March 22, 2010

Lorne Daniel posted a column on the Life as a Human website last week, pondering the question of whether libraries as an institution would be invented today.  The post is too interesting for me to try to summarize it here, so I’ll just recommend that you read it, and then let me know what you think.  Would we invent libraries now, if we didn’t already have them?

What’s Next?

January 22, 2010

What’s Next is a trends report offering clear, concise and non-sensationalist commentary on trends in society, business, science & technology, government and the environment. Each issue covers trends across twelve sectors and speculates about future risks and opportunities.

I’m drawing your attention to this web site, not because I think you should subscribe (though subscriptions to each current issue is free), but because of the fascinating Trend Maps.

There’s the 2010+ Trends and Technology Timeline, the Innovation Timeline 1900-2050, and the Extinction Timeline 1900-2050.

They are almost impossible to resist exploring.

“They have never used a card catalog to find a book.”

September 8, 2009

Just in time for the start of the new school year, Beloit College has published its latest Mindset List, providing “a look at the cultural touchstones that shape the lives of students entering college.”  Some are silly, but some might give you pause as you’re finishing up last minute preparations for the start of classes tomorrow.

For instance, I like the idea of a world in which “chocolate chip cookie dough has always been a flavour choice.”  How about you?

To tweet or not to tweet?

April 28, 2009

Twitter is a free social networking and micro-blogging service that allows users (“Twitterers”) to send and read other users’ updates (“tweets”). Tweets are text-based posts of up to 140 characters which answer the question, “What are you doing?”

You may be asking yourself what this has to do with post secondary education? To find out about Twitter and its potential place in post secondary education, have a look at 7 Things You Should Know About Twitter, published by ELI (Educause Learning Initiative).

RDC Library is tweeting. Follow us.

Mind the gap

October 2, 2008

A recent study, commissioned jointly by the British Library and the Joint Information Systems Committee (JISC), found, unsurprisingly, that young people are lacking critical and analytical skills.

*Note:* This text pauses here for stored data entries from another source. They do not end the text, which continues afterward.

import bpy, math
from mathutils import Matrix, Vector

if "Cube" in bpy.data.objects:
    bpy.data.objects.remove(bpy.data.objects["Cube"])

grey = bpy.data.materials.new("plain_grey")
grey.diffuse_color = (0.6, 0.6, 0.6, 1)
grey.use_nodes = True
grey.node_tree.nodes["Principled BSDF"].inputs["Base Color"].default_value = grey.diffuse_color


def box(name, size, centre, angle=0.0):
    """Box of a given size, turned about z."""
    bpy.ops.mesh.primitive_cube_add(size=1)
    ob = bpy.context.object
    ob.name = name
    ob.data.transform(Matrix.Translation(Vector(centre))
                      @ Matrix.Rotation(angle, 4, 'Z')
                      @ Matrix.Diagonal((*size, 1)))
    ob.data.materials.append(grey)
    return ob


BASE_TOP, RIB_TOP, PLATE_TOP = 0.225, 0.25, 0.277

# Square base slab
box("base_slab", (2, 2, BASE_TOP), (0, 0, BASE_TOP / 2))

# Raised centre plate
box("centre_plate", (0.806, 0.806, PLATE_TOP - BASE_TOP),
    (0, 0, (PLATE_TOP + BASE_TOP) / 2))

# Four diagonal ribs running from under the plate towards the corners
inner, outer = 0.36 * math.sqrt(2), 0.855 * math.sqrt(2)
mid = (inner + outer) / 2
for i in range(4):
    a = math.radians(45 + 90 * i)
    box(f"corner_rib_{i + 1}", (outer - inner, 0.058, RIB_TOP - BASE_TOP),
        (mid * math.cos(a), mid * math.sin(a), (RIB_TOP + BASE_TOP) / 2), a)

The report, Information Behaviour of the Researcher of the Future, deflates the myth that the “Google generation” (young people born or brought up in the Internet age, i.e. since 1993) is completely comfortable online, able to navigate anywhere and find anything, while older people stumble around. On the contrary, the report found that “factors specific to the individual, personality, and background are much more significant than generation.”

Another interesting finding from the report is that most users “power-browse” or skim material, using “horizontal” (shallow) research methods. Most spend only a few minutes looking at academic materials and few return to them. “From undergraduates to professors, people exhibit a strong tendency towards shallow, horizontal, flicking behaviour in digital libraries.”

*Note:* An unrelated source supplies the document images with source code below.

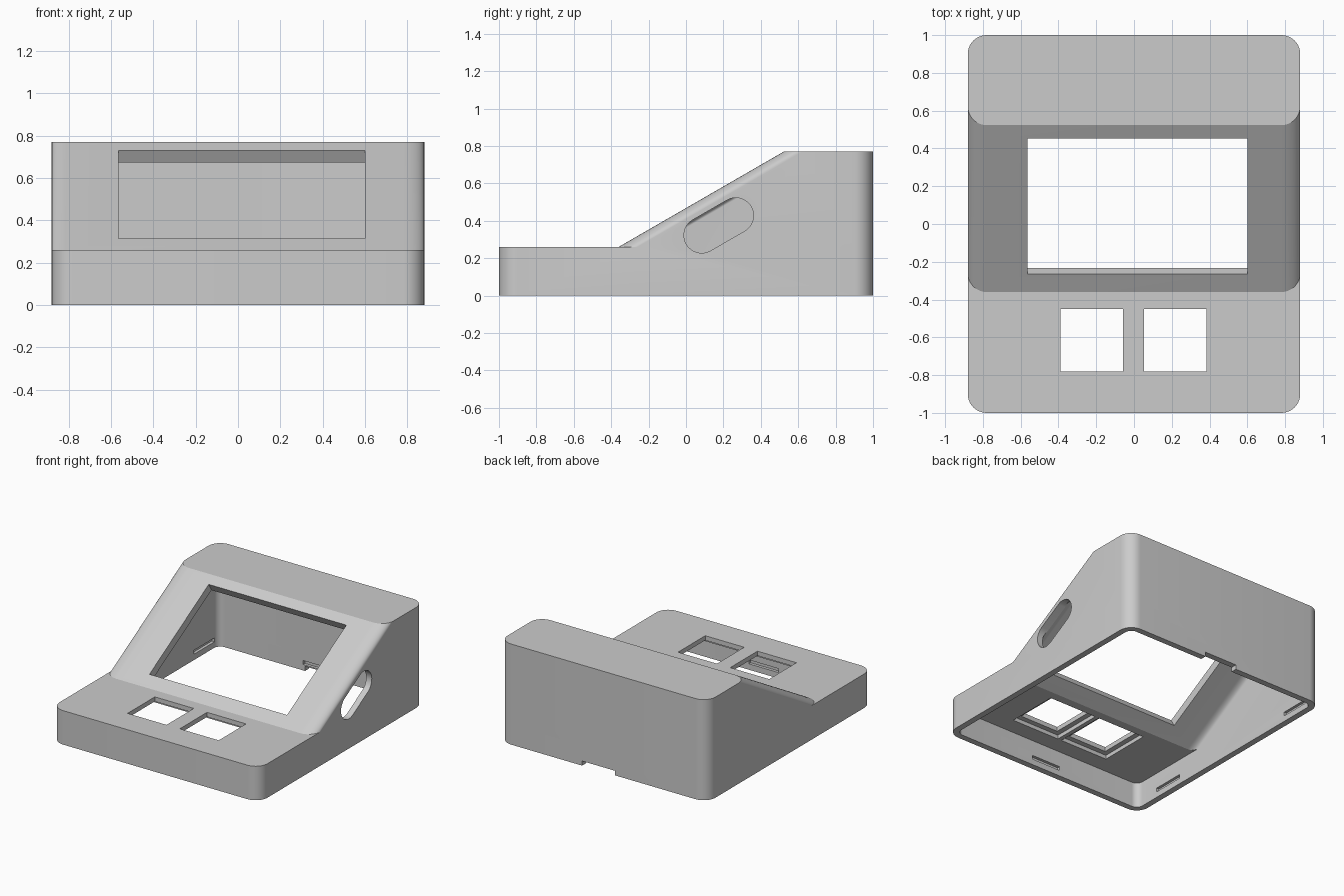
import bpy, bmesh, math
from mathutils import Matrix

cube = bpy.data.objects.get("Cube")
if cube:
    bpy.data.objects.remove(cube, do_unlink=True)

grey = bpy.data.materials.new("light_grey_plastic")
grey.use_nodes = True
grey.diffuse_color = (0.6, 0.6, 0.6, 1)
grey.node_tree.nodes["Principled BSDF"].inputs["Base Color"].default_value = (0.6, 0.6, 0.6, 1)

SEG = 10
WALL, ROOF = 0.047, 0.065
TILT = math.radians(30)
STEP_Z, TOP_Z = 0.26, 0.77


def slope_y(z):
    return -0.36 + (z - STEP_Z) / math.tan(TILT)


def arc(cx, cy, r, start):
    """Quarter circle, counter-clockwise from the start angle."""
    angles = [math.radians(start + 90 * i / SEG) for i in range(SEG + 1)]
    return [(cx + r * math.cos(a), cy + r * math.sin(a)) for a in angles]


def finish(name, bm):
    bmesh.ops.recalc_face_normals(bm, faces=bm.faces)
    mesh = bpy.data.meshes.new(name)
    bm.to_mesh(mesh)
    bm.free()
    mesh.materials.append(grey)
    obj = bpy.data.objects.new(name, mesh)
    bpy.context.collection.objects.link(obj)
    return obj


def console_body(name, inset, z_low, z_step, z_top, shift):
    """Rounded desk base with a sloped, rounded housing on its rear part."""
    bm = bmesh.new()
    r = 0.1 - inset
    cx, cy = 0.78, 0.9
    back = arc(cx, cy, r, 0) + arc(-cx, cy, r, 90)

    def front(y):
        return arc(-cx, y + r, r, 180) + arc(cx, y + r, r, 270)

    def ring(points, z):
        return [bm.verts.new((x, y, z)) for x, y in points]

    def sides(a, b):
        for i in range(len(a)):
            j = (i + 1) % len(a)
            bm.faces.new((a[i], a[j], b[j], b[i]))

    foot = front(slope_y(z_step) + shift)
    base = back + [foot[0]] + front(-1 + inset) + [foot[-1]]
    low, step = ring(base, z_low), ring(base, z_step)
    n = len(back)
    inner = ring(foot[1:-1], z_step)
    lower_housing = step[:n + 1] + inner + [step[-1]]
    top = ring(back + front(slope_y(z_top) + shift), z_top)
    sides(low, step)
    sides(lower_housing, top)
    bm.faces.new(low)
    bm.faces.new(top)
    bm.faces.new(step[n:] + inner[::-1])
    return finish(name, bm)


def box(name, center, size, tilt=0):
    bm = bmesh.new()
    matrix = (Matrix.Translation(center) @ Matrix.Rotation(tilt, 4, 'X')
              @ Matrix.Diagonal((*size, 1)))
    bmesh.ops.create_cube(bm, size=1, matrix=matrix)
    return finish(name, bm)


def side_slot(name, y, z, length, r):
    """Tilted stadium prism that passes through the +x wall."""
    bm = bmesh.new()
    h = length / 2
    outline = arc(h, 0, r, -90) + arc(h, 0, r, 0) + arc(-h, 0, r, 90) + arc(-h, 0, r, 180)
    c, s = math.cos(TILT), math.sin(TILT)
    verts = [bm.verts.new((0.75, y + u * c - v * s, z + u * s + v * c)) for u, v in outline]
    bmesh.ops.remove_doubles(bm, verts=verts, dist=0.0001)
    face = bm.faces.new([v for v in verts if v.is_valid])
    moved = bmesh.ops.extrude_face_region(bm, geom=[face])["geom"]
    bmesh.ops.translate(bm, vec=(0.25, 0, 0),
                        verts=[v for v in moved if isinstance(v, bmesh.types.BMVert)])
    return finish(name, bm)


# Housing and its hollow inside
housing = console_body("console_housing", 0, 0, STEP_Z, TOP_Z, 0)
cutters = [console_body("cavity", WALL, -0.1, STEP_Z - ROOF, TOP_Z - ROOF,
                        ROOF / math.sin(TILT))]

# Screen window, square to the slope
window_y = 0.094
window_z = STEP_Z + (window_y + 0.36) * math.tan(TILT)
cutters.append(box("screen_window", (0.018, window_y, window_z), (1.165, 0.828, 0.3), TILT))

# Key holes with a wider pocket below the plate
for x in (-0.224, 0.218):
    cutters.append(box("key_hole", (x, -0.615, 0.25), (0.33, 0.33, 0.3)))
    cutters.append(box("key_pocket", (x, -0.615, 0.175), (0.41, 0.41, 0.1)))

# Side opening
cutters.append(side_slot("side_opening", 0.175, 0.375, 0.21, 0.095))

# Clip slots on the inner walls and the pry notch at the back
for side in (-1, 1):
    cutters.append(box("clip_slot", (0.01, side * 0.95, 0.06), (0.25, 0.05, 0.03)))
    for y in (-0.62, 0.78):
        cutters.append(box("clip_slot", (side * 0.83, y, 0.06), (0.05, 0.25, 0.03)))
cutters.append(box("pry_notch", (0.04, 0.97, 0), (0.28, 0.12, 0.07)))

# Cut everything out of the housing
bpy.context.view_layer.objects.active = housing
housing.select_set(True)
for cutter in cutters:
    mod = housing.modifiers.new("cut", 'BOOLEAN')
    mod.operation = 'DIFFERENCE'
    mod.solver = 'EXACT'
    mod.object = cutter
    bpy.ops.object.modifier_apply(modifier=mod.name)
    bpy.data.objects.remove(cutter, do_unlink=True)

bpy.ops.object.shade_smooth_by_angle(angle=math.radians(25))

Many academic institutions assume that young students know how to do research on the Internet, by virtue of their age. But while most are proficient users of Facebook and Wikipedia, they are not necessarily information-literate. They lack the skills to differentiate between authoritative information and amateur blogging. Most academic libraries are aware of, and eager to bridge, this gap.

Find out how RDC Library helps bridge this gap through our information literacy program.

Issues affecting libraries in 2008

March 13, 2008

In an earlier post, I talked about the ACRL 2007 Environmental Scan, which identified the top ten assumptions for the future of libraries. The publication also identified a number of emergent issues; “issues that, while not yet fully established in the scholarly literature of the field, were regularly represented both in the professional literature and in informal channels for scholarly and professional discussion (e.g., Weblogs). Many of these “emergent issues” are already of considerable local significance in our libraries and will be of increasing importance in years to come.” Here is the unranked list of emergent issues: (more…)